Document images with source code:

+ + + +

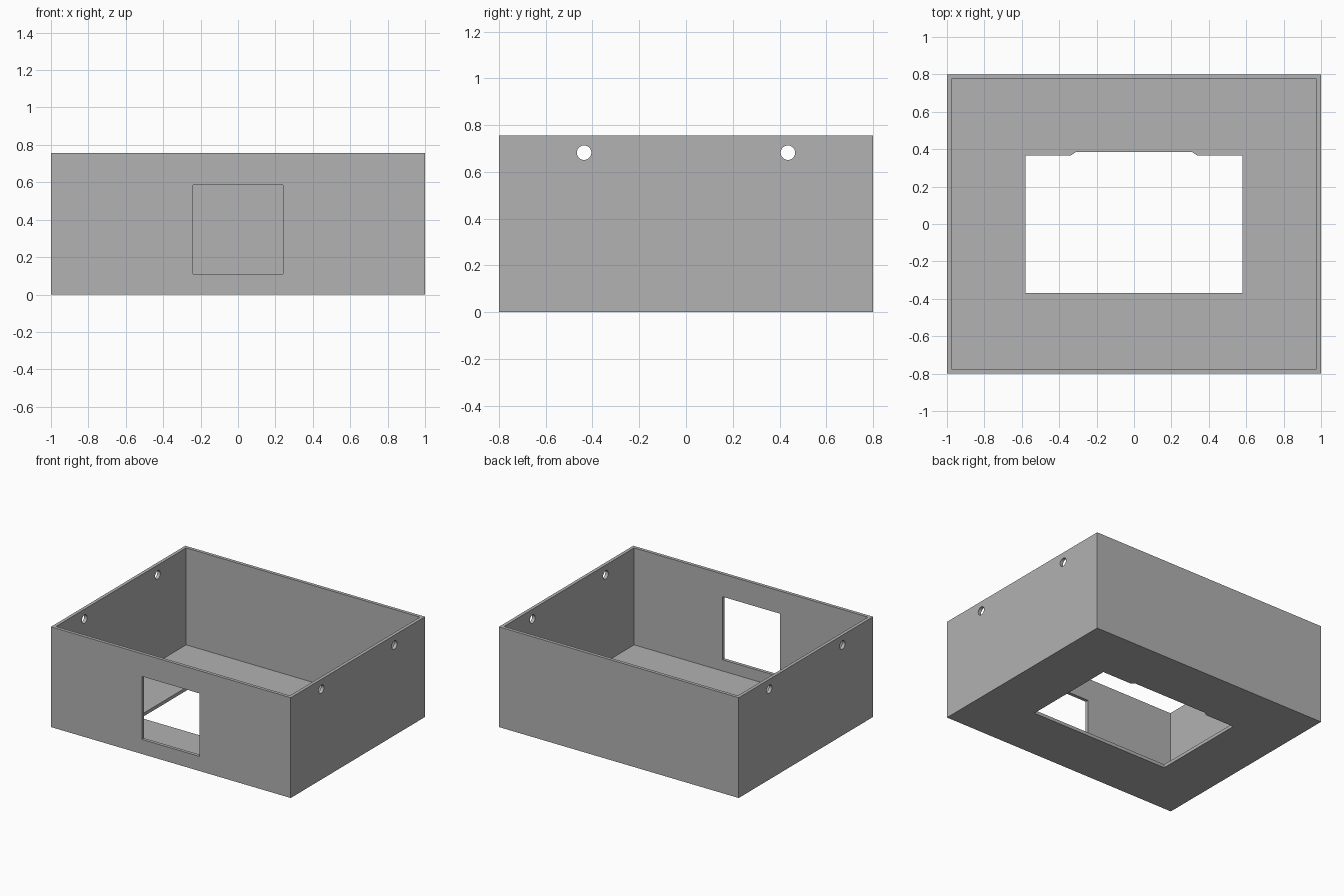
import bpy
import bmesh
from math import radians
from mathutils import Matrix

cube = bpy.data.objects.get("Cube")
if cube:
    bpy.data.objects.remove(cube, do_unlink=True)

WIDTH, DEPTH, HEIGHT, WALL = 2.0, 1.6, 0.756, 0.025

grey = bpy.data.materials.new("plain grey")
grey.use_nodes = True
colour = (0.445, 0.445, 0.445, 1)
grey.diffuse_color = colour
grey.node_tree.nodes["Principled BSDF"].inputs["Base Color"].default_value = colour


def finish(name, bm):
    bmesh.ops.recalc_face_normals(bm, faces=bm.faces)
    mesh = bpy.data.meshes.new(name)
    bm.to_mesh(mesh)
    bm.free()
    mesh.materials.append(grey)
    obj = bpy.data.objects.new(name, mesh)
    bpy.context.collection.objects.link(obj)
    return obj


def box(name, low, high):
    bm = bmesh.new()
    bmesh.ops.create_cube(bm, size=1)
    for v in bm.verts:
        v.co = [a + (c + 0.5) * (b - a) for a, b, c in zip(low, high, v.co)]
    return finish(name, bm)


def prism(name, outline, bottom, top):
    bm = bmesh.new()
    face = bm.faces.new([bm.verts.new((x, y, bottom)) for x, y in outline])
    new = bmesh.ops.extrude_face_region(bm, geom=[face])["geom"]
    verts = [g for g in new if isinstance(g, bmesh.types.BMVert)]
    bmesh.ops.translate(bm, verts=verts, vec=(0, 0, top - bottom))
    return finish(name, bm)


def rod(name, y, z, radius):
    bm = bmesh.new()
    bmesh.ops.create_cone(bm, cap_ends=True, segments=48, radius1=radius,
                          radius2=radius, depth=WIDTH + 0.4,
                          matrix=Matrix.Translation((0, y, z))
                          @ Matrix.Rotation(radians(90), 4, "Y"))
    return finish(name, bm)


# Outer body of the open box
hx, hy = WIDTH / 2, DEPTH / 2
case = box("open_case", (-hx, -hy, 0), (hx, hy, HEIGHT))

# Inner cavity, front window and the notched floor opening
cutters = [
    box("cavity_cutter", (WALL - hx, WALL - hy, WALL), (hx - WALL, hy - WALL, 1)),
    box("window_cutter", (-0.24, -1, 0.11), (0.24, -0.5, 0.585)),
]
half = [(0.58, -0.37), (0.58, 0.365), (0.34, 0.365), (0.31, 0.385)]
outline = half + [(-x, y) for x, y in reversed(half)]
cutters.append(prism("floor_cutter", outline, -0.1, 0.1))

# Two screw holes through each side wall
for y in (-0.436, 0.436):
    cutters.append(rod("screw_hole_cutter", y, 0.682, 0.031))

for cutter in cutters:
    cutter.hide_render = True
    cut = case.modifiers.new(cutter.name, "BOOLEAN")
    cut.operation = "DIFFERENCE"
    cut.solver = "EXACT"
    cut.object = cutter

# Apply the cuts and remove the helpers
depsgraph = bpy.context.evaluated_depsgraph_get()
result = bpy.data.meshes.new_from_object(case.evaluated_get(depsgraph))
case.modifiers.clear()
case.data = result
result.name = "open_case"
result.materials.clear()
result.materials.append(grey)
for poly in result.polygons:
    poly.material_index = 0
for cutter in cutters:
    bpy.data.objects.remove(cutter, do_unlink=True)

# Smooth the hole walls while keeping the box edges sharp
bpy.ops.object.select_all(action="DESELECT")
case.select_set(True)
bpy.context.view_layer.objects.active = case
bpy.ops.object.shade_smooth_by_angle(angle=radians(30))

+ + + +

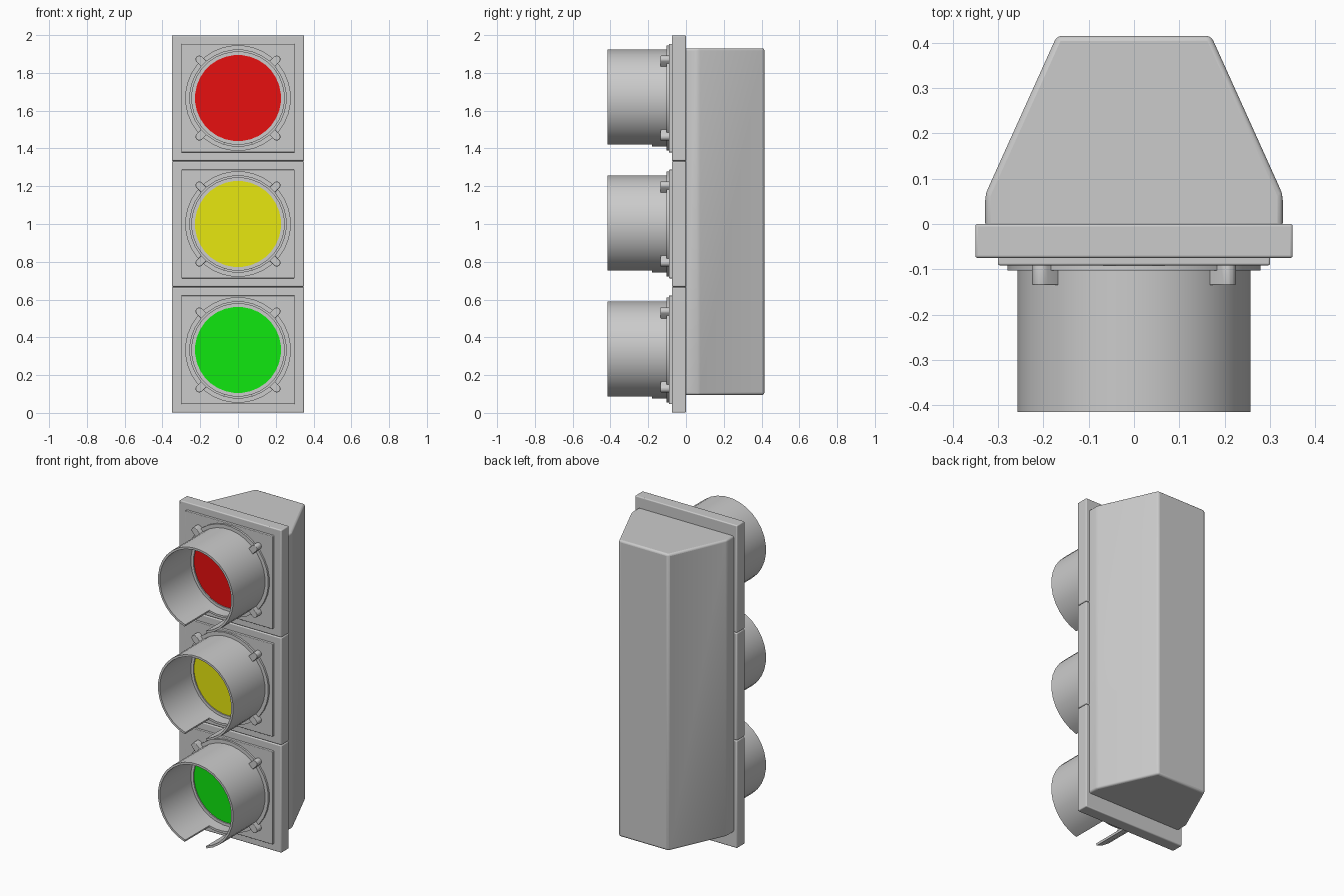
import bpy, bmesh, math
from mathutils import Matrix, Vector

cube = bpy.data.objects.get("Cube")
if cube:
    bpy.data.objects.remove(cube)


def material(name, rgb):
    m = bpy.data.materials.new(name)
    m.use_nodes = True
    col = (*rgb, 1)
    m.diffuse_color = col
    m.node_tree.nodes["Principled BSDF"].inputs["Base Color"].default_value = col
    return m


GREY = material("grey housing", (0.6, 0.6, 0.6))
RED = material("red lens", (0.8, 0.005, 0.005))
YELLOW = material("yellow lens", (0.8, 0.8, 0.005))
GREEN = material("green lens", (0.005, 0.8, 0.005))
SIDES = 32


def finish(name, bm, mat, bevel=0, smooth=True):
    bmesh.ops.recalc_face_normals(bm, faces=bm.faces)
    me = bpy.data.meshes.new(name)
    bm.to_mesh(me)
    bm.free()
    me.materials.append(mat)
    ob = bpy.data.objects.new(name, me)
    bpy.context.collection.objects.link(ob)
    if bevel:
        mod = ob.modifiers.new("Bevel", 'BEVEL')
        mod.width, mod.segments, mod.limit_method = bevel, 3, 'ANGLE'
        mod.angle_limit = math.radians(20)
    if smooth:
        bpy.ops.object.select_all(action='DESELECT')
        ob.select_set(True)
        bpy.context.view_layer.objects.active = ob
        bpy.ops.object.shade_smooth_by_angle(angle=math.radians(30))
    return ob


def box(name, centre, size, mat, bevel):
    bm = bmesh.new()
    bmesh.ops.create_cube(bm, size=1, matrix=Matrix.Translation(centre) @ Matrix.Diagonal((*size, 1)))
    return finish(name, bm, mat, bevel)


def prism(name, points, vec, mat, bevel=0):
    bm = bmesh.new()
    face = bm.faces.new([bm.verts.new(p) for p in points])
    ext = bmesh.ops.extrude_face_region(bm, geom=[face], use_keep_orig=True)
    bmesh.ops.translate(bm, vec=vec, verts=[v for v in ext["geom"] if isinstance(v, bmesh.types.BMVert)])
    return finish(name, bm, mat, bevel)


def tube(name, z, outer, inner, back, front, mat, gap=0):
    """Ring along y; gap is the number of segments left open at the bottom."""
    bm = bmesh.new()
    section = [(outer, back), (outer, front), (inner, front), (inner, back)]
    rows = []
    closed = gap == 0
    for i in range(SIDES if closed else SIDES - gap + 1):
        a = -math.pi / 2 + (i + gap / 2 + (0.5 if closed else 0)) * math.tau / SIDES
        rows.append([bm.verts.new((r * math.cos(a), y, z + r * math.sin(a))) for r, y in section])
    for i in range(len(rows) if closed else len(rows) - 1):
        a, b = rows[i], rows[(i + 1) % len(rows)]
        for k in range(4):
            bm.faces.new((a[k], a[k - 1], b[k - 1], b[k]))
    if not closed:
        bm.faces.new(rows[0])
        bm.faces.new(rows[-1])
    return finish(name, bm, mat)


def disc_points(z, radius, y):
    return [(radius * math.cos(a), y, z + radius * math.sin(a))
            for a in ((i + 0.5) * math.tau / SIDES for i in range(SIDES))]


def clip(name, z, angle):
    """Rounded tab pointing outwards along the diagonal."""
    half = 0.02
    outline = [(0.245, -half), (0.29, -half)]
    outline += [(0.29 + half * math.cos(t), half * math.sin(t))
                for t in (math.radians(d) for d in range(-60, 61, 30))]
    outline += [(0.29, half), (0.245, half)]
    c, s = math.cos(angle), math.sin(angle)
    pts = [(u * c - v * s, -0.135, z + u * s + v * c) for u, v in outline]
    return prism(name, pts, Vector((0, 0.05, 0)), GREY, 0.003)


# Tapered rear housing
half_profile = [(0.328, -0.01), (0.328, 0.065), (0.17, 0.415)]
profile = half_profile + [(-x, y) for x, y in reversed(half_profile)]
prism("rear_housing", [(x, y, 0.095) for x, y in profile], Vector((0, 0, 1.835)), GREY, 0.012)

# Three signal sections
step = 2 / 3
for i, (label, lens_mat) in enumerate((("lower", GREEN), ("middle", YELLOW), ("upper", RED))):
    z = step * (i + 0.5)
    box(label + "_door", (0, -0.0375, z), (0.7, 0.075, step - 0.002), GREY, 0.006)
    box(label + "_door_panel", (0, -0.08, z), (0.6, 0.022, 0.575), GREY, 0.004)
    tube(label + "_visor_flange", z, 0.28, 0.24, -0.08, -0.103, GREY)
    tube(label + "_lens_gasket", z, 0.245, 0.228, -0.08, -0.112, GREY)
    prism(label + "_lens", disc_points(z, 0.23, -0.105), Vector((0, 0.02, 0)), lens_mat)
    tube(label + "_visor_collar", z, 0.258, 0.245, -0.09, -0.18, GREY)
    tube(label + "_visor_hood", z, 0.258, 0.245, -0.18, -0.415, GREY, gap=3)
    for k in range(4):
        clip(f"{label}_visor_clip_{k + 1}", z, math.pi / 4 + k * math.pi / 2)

+ + + +

Exercise prompt: Look above for the line holding "# Smooth the" and the line holding "bpy.ops.object.shade_smooth_by_angle(angle=radians(30))". Retype both, and every line between them, word for word and nothing else.

Your solution:
# Smooth the hole walls while keeping the box edges sharp
bpy.ops.object.select_all(action="DESELECT")
case.select_set(True)
bpy.context.view_layer.objects.active = case
bpy.ops.object.shade_smooth_by_angle(angle=radians(30))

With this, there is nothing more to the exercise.